U.S. Department of Health and Human Services
NATIONAL INSTITUTES OF HEALTH
National Institute of Neurological Disorders and Stroke (NINDS)
Scientists who developed the first yeast model of Parkinson's disease (PD) have been able to describe the mechanisms of an important gene's role in the disease. Tiago Fleming Outeiro, Ph.D., and Susan Lindquist, Ph.D., of the Whitehead Institute for Biomedical Research in Cambridge, Massachusetts, studied the gene's actions under normal conditions and under abnormal conditions to learn how and when the gene's produce, alpha-synuclein, becomes harmful to surrounding cells. The scientists created a yeast model that expresses the alpha-synuclein gene, which has been implicated in Parkinson's disease (PD). Yeast models are often used in the study of genetic diseases because they offer researchers a simple system that allows them to clarify how genes work.
The National Institute of Neurological Disorders and Stroke, part of the National Institutes of Health, funded the study, which appears in the December 5, 2003, issue of Science.1
The alpha-synuclein protein, which is found broadly in the brain, has been implicated in several neurodegenerative disorders. Sometimes a mutation or a misfolding of the protein causes the problems; other times there are too many copies of the normal gene. A study earlier this year reported that patients with a rare familial form of PD had too many normal copies of the alpha-synuclein gene, which resulted in a buildup of protein inside brain cells, causing the symptoms of PD.
Drs. Outeiro and Lindquist conducted their study by creating one yeast that expresses wild type synuclein, using the normal gene, and another yeast that expresses two mutant forms, using a mutated version of the gene found in patients with PD.
One theory for the cause of PD is that an aging brain no longer has the capacity to cope with accumulating or misfolding proteins.
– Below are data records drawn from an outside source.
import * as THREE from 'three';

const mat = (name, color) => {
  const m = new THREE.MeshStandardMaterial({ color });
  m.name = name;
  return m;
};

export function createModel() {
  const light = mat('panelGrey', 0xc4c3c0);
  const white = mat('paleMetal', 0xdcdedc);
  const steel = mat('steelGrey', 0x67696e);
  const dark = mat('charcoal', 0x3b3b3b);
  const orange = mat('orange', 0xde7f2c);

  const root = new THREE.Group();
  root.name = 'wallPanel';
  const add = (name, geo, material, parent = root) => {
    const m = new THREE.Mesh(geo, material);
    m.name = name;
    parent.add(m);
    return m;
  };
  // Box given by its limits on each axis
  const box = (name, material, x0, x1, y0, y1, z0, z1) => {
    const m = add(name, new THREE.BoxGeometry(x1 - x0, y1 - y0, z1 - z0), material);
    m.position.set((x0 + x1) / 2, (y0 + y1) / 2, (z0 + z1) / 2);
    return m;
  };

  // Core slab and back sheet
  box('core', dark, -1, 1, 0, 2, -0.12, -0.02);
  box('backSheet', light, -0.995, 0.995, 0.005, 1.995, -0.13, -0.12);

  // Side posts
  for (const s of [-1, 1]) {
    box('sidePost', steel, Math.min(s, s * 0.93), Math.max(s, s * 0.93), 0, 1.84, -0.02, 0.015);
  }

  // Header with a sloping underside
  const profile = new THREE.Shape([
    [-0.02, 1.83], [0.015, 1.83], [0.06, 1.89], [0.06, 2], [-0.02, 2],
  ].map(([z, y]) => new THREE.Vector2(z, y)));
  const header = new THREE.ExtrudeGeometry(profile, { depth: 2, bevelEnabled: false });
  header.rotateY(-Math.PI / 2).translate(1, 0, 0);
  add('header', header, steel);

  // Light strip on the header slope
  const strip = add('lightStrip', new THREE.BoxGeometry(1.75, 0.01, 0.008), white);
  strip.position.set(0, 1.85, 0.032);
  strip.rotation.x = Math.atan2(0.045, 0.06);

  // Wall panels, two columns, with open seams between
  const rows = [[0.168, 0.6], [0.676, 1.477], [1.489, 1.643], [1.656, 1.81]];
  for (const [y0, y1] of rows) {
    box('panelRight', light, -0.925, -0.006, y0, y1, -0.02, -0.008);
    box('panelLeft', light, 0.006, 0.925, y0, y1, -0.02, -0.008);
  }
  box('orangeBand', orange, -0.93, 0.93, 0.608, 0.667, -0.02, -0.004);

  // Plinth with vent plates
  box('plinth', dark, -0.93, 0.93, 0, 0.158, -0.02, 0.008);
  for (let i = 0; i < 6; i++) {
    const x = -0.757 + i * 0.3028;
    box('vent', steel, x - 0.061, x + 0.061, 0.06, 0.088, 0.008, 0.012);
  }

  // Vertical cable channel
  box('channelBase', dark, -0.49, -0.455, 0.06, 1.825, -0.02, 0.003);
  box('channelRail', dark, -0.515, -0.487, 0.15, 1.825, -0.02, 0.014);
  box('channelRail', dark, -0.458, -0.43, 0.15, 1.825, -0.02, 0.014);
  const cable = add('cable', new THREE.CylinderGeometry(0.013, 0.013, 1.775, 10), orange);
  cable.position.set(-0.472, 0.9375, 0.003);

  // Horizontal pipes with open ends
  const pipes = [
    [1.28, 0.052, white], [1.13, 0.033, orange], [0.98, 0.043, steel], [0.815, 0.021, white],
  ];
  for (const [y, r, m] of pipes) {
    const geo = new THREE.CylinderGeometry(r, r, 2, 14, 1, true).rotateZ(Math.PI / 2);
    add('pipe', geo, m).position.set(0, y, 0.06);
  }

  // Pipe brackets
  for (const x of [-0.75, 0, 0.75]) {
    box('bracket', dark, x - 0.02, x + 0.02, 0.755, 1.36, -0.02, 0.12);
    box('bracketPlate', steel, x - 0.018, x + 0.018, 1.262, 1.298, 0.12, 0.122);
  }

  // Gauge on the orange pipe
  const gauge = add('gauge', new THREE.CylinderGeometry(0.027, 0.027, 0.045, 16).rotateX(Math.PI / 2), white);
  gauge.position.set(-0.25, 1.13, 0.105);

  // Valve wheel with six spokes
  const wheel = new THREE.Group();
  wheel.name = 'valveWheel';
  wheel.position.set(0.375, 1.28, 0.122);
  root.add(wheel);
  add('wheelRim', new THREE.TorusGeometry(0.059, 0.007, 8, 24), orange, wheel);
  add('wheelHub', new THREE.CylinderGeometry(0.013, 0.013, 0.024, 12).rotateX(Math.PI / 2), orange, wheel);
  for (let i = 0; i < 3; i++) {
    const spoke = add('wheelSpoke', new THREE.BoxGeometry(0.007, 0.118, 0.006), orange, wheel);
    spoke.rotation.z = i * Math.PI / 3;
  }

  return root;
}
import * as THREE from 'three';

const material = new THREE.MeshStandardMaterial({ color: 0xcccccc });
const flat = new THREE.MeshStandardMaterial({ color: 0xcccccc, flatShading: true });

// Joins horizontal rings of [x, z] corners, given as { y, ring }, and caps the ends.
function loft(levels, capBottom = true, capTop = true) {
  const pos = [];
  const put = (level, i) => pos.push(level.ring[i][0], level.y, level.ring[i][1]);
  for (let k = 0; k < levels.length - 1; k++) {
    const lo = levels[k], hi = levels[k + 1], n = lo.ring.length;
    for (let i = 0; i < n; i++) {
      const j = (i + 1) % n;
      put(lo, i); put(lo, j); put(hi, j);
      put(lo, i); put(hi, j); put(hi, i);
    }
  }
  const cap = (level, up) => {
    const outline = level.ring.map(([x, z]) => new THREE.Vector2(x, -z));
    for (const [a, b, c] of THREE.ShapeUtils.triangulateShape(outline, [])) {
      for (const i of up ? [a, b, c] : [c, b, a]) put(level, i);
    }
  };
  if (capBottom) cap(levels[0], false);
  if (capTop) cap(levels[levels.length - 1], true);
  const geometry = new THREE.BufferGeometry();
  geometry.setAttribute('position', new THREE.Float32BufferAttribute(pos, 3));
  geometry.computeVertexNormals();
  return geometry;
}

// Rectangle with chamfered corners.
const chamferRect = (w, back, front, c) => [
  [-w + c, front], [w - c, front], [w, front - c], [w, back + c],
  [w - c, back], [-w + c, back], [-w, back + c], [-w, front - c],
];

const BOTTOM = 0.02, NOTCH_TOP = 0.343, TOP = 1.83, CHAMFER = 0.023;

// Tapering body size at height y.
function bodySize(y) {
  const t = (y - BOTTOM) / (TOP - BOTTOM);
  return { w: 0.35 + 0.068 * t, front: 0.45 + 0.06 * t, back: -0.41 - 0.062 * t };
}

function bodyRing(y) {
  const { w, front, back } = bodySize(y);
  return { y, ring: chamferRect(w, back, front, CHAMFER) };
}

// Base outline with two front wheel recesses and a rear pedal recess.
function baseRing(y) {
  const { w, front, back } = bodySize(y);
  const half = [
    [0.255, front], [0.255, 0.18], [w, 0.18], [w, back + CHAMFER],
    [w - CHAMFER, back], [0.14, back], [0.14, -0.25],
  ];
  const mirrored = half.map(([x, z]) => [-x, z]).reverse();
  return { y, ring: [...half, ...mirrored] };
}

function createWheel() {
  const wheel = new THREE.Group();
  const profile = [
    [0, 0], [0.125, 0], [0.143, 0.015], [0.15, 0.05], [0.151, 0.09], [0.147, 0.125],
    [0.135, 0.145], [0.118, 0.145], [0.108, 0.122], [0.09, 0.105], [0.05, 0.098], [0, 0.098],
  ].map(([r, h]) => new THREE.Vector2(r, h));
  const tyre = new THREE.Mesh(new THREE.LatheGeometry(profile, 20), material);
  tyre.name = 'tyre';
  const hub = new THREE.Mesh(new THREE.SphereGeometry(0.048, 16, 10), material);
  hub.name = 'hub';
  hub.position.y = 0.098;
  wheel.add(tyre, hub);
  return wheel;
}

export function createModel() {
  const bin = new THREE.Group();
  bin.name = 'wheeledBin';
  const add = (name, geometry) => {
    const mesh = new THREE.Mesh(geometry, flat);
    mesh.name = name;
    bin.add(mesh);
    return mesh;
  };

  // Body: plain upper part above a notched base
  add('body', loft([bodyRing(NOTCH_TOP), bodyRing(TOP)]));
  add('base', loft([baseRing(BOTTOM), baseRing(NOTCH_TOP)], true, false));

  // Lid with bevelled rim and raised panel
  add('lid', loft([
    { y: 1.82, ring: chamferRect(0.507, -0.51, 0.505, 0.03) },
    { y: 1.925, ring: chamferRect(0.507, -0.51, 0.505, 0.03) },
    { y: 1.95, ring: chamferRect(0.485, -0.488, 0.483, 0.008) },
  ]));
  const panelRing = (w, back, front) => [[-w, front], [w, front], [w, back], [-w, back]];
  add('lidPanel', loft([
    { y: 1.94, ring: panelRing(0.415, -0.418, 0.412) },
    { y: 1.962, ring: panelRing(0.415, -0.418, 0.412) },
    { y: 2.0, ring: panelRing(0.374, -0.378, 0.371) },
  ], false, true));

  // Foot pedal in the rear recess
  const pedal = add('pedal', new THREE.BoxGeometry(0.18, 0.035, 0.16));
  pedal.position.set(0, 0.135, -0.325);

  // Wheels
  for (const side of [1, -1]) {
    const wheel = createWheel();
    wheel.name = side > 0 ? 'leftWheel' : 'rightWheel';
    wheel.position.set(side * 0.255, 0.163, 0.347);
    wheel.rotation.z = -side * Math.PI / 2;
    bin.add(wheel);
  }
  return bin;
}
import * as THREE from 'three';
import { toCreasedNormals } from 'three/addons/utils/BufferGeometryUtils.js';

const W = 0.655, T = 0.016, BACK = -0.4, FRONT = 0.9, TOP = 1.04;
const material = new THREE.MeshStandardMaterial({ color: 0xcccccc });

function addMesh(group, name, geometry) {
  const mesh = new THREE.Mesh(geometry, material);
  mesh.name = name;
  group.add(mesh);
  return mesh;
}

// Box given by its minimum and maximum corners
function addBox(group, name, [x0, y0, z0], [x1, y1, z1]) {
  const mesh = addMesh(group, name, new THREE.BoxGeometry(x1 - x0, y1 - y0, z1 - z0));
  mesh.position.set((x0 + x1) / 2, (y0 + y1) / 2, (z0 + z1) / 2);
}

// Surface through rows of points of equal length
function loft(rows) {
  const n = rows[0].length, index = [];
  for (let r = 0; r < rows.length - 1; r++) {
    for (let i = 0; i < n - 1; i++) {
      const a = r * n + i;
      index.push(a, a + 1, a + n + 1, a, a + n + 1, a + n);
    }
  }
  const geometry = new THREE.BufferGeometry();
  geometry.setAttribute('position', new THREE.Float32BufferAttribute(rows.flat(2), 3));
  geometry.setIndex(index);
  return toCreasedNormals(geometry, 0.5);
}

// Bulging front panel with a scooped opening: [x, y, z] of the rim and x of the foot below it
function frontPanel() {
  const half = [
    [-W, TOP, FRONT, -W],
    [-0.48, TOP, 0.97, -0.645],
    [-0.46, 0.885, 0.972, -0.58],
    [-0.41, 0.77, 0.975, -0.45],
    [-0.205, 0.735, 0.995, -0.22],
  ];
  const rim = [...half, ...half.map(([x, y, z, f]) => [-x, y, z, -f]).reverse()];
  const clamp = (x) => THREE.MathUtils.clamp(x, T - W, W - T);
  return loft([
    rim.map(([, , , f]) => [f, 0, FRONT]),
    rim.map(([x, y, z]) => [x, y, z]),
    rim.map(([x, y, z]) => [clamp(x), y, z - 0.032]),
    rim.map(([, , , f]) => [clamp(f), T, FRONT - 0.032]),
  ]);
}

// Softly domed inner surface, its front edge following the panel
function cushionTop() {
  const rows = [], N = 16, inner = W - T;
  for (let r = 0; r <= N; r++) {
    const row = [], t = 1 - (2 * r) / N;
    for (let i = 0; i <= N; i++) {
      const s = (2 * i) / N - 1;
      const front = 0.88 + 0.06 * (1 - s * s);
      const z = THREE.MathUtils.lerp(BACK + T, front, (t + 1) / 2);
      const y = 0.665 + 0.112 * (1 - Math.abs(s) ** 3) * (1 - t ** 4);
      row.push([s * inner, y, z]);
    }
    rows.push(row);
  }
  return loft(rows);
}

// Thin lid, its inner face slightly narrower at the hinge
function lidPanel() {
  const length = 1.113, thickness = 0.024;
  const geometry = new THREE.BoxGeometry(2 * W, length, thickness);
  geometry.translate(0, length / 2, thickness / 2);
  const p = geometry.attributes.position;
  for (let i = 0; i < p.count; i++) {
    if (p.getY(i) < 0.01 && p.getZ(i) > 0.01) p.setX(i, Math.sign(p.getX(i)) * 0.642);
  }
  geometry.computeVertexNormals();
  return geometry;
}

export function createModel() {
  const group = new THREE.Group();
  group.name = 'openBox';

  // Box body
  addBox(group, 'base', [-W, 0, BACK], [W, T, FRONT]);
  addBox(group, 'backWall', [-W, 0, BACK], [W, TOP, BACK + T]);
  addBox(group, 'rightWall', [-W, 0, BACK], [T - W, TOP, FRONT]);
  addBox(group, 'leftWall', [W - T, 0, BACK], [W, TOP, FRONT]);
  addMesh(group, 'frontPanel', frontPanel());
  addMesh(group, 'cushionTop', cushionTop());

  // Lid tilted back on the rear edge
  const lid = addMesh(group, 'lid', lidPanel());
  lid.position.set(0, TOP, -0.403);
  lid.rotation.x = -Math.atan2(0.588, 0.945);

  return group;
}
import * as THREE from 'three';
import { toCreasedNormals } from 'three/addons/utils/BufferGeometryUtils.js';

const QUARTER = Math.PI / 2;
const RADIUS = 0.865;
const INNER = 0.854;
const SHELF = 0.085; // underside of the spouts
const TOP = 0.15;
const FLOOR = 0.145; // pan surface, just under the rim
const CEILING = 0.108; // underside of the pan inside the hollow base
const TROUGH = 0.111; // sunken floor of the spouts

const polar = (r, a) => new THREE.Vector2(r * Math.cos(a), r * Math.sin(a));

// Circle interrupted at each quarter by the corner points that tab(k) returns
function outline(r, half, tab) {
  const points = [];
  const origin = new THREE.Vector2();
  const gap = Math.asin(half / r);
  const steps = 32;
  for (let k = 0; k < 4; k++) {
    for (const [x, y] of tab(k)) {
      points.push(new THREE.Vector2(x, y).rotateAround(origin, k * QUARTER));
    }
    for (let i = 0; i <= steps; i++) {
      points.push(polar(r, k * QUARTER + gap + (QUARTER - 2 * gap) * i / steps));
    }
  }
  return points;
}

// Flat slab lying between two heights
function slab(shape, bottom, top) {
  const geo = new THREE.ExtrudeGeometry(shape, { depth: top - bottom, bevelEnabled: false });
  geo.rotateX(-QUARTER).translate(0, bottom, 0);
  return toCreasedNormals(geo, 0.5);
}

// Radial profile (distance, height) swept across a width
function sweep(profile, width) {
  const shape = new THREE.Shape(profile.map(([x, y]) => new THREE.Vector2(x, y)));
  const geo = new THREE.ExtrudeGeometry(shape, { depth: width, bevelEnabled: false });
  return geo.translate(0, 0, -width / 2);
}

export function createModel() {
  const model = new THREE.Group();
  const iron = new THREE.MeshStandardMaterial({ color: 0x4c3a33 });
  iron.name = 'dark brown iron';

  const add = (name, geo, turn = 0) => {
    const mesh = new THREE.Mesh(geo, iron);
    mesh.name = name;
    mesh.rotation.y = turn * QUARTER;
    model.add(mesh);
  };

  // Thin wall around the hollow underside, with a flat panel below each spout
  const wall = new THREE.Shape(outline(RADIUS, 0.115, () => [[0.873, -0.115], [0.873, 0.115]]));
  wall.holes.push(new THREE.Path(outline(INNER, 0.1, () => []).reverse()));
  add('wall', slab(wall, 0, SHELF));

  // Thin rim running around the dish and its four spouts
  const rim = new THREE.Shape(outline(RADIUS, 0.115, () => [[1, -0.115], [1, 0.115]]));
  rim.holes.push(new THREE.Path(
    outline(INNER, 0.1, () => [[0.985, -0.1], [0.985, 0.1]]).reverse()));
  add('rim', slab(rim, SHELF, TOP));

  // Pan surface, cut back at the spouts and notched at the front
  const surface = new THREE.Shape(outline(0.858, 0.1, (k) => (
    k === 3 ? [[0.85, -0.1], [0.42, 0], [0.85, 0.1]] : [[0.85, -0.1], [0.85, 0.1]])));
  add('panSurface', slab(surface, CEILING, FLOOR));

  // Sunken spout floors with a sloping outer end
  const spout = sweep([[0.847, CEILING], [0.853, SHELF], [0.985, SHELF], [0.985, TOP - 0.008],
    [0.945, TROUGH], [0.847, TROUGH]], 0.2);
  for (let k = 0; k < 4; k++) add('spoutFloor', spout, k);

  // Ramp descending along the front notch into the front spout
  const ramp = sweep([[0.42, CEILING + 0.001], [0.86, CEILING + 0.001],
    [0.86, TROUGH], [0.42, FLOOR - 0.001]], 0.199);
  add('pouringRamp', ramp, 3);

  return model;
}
A normal healthy brain has the ability to clear out excess or mutant proteins through a process known as the quality control system. In the yeast model of PD, when the scientists doubled the expression of the alpha-synuclein gene it "profoundly changed" the fate of the yeast's quality control system, and alpha-synuclein appeared in large clumps of cells (inclusion bodies). This did not happen when they studied the actions of a single copy of the wild type synuclein. These inclusion bodies have a toxic effect that causes cell death and neurodegeneration.
"Just a twofold difference in expression was sufficient to cause a catastrophic change in behavior," the scientists report in their paper.
"These changes may give insight into important changes that happen when alpha-synuclein is overexpressed in Parkinson's patients," said Diane Murphy, Ph.D., a program director at the NINDS. "Dr. Lindquist is well known for her studies of yeast models of prion disease, and we are delighted she has extended her research to the important field of Parkinson's disease."
PD is the second most common neurodegenerative disease after Alzheimer's disease and is thought to affect 500,000 Americans.
The NIH's National Institute of Neurological Disorders and Stroke leads Federal efforts to conduct and support basic and clinical research on diseases of the brain and central nervous system. The agencies are part of the U.S. Department of Health and Human Services.
1 "Yeast Cells Provide Insight into Alpha-Synuclein Biology and Pathobiology," Outeiro, T.F. and Lindquist, S. Science, Vol. 302, pp. 1772-1775.